**YOUR TASK**
Return the lines below that contain the word "finish".
(RECORDS PROVIDED begins)
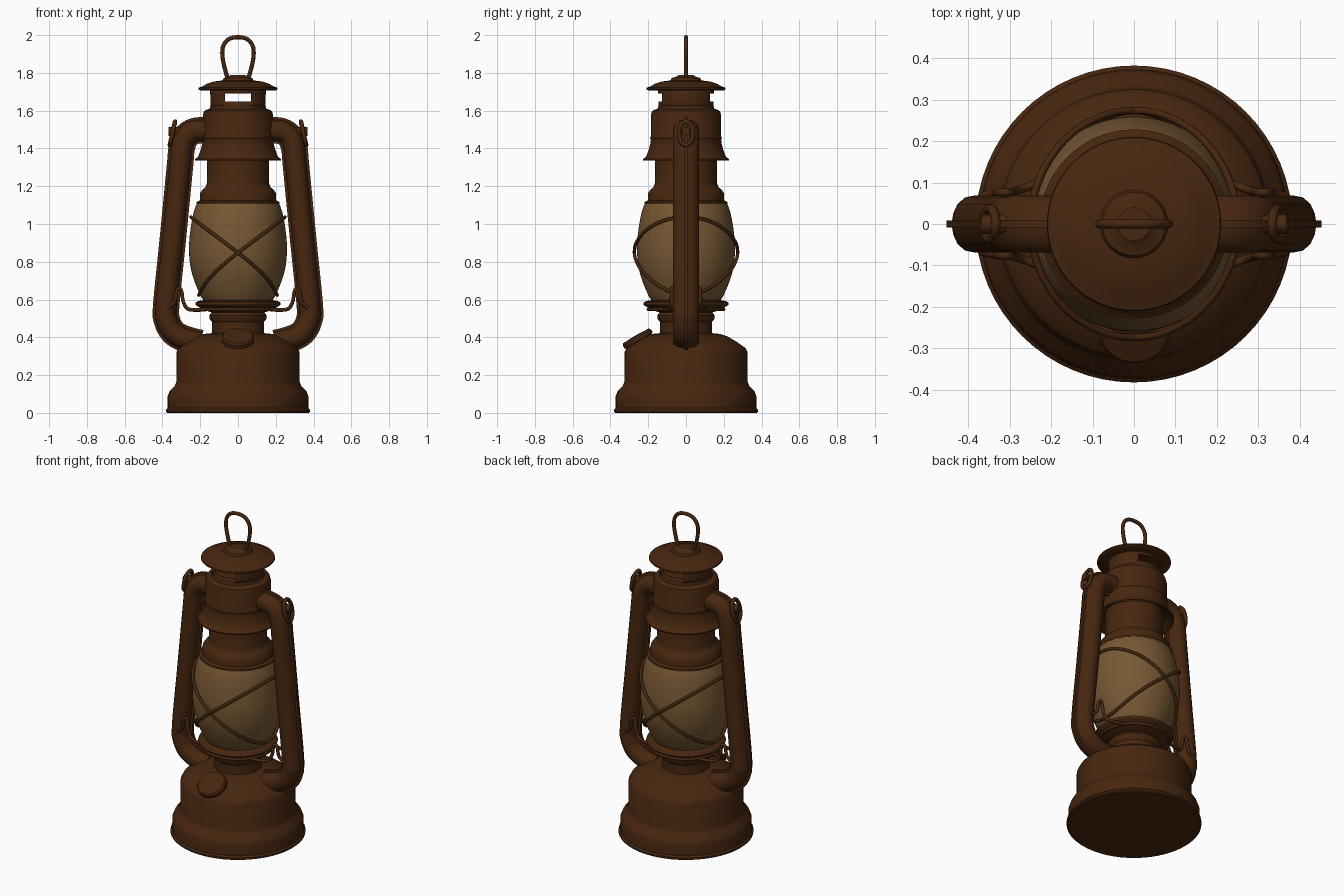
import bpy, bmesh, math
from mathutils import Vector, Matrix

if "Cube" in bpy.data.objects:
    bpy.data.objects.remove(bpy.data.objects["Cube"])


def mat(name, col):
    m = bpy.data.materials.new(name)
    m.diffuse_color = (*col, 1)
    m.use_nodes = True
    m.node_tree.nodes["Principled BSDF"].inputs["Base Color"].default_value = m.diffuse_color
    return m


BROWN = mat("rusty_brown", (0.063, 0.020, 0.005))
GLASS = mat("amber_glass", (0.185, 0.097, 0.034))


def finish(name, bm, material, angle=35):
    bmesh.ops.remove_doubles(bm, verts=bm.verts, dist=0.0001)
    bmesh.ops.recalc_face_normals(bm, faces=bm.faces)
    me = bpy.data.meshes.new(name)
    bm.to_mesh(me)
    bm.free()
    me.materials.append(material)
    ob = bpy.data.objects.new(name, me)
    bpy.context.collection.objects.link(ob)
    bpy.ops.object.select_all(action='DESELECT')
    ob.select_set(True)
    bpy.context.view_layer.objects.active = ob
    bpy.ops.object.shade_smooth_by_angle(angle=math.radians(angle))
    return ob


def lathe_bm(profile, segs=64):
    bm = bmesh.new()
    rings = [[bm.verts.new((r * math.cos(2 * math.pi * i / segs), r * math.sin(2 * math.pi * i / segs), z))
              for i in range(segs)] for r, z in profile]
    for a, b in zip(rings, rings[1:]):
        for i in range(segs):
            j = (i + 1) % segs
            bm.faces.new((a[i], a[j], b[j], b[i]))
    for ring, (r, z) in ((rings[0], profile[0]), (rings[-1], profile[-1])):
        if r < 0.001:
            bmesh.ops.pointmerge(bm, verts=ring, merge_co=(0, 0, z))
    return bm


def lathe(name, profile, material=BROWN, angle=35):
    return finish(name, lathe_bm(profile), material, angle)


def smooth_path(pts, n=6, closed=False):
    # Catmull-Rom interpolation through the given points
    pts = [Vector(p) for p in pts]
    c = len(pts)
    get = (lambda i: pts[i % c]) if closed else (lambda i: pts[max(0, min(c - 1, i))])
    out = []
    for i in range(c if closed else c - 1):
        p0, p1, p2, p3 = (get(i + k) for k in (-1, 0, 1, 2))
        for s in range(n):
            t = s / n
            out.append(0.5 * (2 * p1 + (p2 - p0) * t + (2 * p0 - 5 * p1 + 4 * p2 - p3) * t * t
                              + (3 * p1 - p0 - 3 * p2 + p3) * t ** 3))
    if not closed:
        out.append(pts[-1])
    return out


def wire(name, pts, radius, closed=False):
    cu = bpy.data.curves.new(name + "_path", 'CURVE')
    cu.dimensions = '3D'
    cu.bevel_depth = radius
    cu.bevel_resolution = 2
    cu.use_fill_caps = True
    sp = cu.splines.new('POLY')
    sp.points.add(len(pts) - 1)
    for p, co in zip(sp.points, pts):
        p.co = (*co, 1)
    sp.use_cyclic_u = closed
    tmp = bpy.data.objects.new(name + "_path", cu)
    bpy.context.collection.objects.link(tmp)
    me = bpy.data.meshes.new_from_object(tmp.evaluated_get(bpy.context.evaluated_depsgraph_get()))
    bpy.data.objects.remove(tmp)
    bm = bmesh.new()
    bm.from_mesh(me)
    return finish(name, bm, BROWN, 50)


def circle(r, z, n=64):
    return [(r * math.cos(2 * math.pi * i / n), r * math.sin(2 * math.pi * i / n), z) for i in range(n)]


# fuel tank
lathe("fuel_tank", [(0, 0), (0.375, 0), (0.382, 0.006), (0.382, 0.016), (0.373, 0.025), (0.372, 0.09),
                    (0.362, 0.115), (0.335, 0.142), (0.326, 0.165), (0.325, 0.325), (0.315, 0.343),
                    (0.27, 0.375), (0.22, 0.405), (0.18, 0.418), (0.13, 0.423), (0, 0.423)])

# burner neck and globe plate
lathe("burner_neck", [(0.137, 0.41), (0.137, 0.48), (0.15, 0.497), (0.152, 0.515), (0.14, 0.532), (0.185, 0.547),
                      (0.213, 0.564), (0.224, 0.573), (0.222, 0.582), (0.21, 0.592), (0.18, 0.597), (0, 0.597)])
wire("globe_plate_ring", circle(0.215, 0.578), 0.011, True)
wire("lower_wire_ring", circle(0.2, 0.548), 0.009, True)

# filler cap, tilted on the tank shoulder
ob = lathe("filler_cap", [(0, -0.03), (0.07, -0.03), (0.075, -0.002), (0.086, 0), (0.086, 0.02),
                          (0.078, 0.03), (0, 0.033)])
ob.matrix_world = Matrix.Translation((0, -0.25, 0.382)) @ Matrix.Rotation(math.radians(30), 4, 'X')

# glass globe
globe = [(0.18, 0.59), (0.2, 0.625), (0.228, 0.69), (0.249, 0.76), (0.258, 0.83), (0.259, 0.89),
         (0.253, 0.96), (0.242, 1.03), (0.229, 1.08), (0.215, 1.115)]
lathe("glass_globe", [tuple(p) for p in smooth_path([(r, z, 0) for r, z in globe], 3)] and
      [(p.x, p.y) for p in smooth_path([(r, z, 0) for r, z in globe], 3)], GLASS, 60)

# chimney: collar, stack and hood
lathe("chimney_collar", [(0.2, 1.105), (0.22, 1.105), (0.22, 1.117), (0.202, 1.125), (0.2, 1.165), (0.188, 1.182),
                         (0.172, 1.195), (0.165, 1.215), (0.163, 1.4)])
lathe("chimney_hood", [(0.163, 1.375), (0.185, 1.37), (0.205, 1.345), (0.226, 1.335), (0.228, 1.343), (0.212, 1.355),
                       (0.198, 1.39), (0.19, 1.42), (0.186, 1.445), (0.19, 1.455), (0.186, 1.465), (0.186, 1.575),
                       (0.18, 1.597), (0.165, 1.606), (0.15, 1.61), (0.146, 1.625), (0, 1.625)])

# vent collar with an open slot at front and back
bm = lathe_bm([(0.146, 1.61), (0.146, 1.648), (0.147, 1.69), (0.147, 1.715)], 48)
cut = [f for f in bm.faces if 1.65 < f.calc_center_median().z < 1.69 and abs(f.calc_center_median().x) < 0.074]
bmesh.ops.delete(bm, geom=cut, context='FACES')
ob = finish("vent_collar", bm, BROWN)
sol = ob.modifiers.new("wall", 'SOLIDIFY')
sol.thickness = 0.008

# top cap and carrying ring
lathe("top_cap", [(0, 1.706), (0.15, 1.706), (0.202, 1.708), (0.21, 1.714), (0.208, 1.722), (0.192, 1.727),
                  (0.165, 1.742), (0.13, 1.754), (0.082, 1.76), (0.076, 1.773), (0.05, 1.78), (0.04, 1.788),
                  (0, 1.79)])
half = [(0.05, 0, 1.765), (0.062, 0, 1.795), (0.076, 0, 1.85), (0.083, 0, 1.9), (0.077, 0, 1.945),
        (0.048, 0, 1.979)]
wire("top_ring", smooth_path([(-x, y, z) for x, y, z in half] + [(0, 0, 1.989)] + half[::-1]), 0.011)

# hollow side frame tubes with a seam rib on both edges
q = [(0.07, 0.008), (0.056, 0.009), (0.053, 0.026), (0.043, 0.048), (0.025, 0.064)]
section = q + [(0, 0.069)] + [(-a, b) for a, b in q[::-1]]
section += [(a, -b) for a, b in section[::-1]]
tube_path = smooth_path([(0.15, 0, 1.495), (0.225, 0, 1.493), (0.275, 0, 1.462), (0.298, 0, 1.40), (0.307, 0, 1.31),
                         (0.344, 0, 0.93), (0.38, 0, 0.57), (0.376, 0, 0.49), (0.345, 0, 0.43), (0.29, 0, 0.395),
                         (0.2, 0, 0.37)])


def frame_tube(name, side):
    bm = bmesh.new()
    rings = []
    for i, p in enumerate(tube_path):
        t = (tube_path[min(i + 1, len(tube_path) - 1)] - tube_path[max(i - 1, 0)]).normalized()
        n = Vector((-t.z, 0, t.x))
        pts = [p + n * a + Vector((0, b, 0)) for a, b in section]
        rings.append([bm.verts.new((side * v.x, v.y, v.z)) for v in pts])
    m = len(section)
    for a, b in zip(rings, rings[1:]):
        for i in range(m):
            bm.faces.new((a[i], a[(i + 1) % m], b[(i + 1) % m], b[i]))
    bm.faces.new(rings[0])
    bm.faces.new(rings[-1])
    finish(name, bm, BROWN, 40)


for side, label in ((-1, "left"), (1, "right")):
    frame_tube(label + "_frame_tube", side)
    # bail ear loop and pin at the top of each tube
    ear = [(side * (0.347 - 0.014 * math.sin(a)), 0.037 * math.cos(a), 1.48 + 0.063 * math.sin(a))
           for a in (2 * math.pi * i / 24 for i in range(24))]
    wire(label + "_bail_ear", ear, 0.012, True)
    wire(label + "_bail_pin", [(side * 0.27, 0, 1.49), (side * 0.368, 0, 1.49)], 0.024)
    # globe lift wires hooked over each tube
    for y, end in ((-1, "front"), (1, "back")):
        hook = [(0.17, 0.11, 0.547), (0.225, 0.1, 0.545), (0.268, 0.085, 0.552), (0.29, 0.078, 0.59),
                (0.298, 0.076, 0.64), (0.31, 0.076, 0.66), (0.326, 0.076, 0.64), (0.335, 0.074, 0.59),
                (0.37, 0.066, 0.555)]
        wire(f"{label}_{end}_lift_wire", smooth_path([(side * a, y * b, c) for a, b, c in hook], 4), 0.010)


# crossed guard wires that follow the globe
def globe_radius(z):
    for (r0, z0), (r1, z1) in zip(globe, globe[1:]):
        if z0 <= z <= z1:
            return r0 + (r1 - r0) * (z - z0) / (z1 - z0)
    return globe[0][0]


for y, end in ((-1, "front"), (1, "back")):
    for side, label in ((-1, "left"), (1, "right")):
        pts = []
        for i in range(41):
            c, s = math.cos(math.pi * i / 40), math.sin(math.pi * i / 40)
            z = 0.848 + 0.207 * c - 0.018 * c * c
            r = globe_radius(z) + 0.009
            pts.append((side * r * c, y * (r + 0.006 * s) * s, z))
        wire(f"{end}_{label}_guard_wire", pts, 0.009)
(RECORDS PROVIDED ends)
(RECORDS PROVIDED begins)
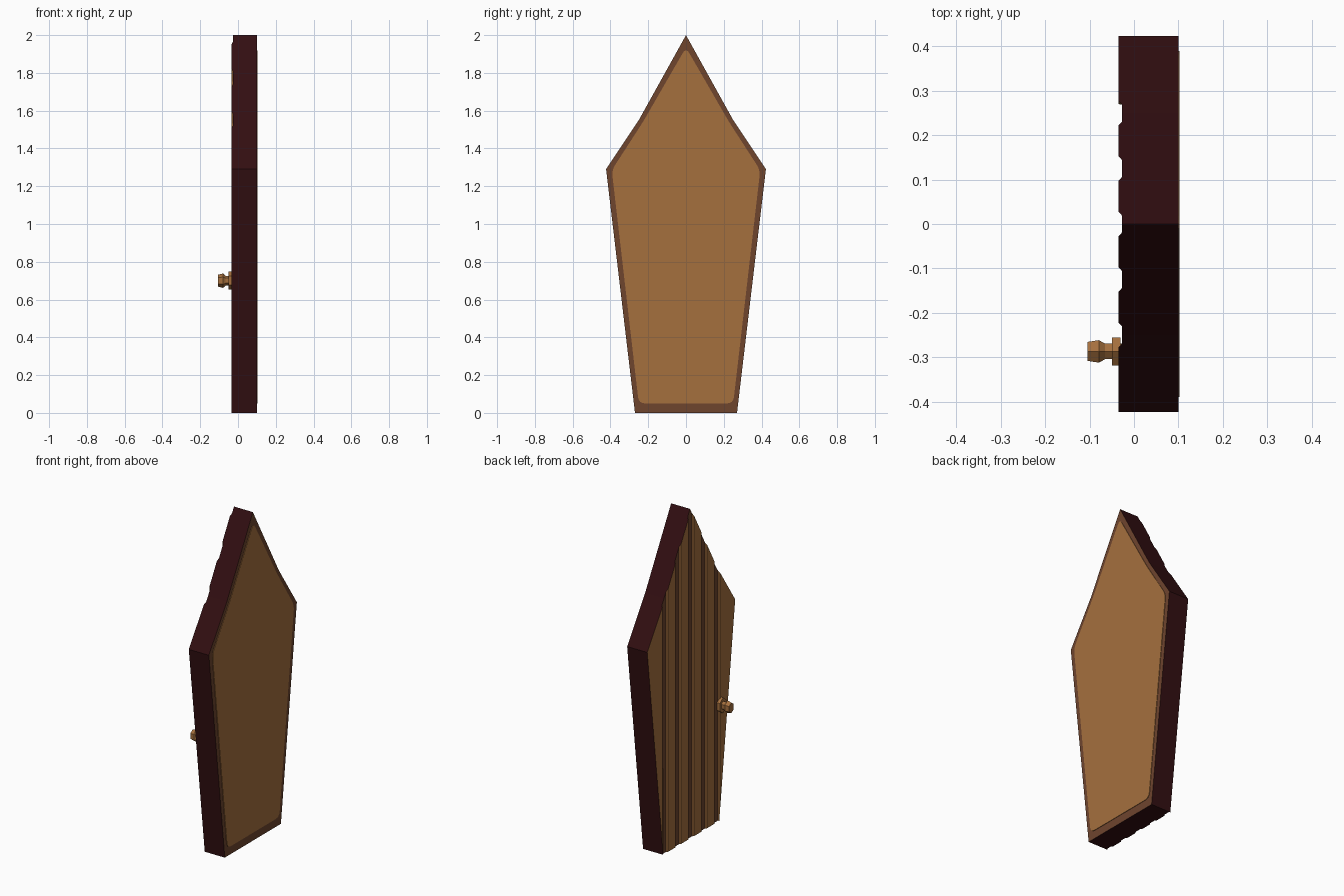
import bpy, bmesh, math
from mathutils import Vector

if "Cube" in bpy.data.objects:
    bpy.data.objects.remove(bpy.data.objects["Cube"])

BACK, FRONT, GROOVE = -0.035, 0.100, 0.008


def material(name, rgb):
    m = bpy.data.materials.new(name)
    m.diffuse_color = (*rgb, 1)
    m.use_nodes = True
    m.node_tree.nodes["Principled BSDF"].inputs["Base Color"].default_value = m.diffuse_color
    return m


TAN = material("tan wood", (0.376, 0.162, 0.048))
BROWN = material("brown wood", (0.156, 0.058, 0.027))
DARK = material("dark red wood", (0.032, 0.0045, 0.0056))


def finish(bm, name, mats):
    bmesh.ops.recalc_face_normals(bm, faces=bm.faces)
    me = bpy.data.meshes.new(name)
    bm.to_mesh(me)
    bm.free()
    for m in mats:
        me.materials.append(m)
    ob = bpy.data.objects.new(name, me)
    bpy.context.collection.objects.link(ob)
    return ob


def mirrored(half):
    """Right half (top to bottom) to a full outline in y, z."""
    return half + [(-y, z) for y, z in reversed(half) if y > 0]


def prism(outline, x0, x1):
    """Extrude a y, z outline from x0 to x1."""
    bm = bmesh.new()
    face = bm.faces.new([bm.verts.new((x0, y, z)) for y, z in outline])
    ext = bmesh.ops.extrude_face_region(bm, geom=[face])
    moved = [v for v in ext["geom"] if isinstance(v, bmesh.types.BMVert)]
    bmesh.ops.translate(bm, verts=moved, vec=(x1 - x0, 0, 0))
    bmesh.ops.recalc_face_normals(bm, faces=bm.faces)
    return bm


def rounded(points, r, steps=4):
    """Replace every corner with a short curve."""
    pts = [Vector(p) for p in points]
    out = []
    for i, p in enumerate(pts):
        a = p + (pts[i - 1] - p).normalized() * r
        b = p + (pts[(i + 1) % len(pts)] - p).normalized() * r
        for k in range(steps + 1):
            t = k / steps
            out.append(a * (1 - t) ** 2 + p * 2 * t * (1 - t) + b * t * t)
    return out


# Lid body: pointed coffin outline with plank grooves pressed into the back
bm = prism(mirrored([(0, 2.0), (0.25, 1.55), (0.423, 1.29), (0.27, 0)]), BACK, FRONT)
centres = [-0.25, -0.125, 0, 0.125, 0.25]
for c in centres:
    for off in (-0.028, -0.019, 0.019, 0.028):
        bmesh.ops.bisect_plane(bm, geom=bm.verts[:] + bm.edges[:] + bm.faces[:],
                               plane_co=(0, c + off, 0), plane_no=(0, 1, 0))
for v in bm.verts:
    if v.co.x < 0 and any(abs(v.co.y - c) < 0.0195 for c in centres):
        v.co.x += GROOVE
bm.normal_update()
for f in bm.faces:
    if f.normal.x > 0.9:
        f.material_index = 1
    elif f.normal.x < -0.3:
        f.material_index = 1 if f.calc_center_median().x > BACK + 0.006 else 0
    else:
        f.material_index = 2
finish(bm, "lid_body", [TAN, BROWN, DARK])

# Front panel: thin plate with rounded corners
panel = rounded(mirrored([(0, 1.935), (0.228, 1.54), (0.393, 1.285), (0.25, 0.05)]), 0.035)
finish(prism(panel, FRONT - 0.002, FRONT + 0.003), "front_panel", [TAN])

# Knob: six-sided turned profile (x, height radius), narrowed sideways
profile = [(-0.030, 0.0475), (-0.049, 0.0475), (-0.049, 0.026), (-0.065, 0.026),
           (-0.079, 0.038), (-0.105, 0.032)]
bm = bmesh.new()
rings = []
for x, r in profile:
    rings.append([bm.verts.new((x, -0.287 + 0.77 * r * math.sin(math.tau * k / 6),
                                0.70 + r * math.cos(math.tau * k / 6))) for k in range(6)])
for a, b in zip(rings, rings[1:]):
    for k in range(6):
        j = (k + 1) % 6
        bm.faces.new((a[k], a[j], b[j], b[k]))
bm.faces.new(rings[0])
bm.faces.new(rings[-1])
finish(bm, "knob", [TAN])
(RECORDS PROVIDED ends)
**EXERCISE ANSWER**
def finish(name, bm, material, angle=35):
    return finish(name, lathe_bm(profile), material, angle)
    return finish(name, bm, BROWN, 50)
ob = finish("vent_collar", bm, BROWN)
    finish(name, bm, BROWN, 40)
def finish(bm, name, mats):
finish(bm, "lid_body", [TAN, BROWN, DARK])
finish(prism(panel, FRONT - 0.002, FRONT + 0.003), "front_panel", [TAN])
finish(bm, "knob", [TAN])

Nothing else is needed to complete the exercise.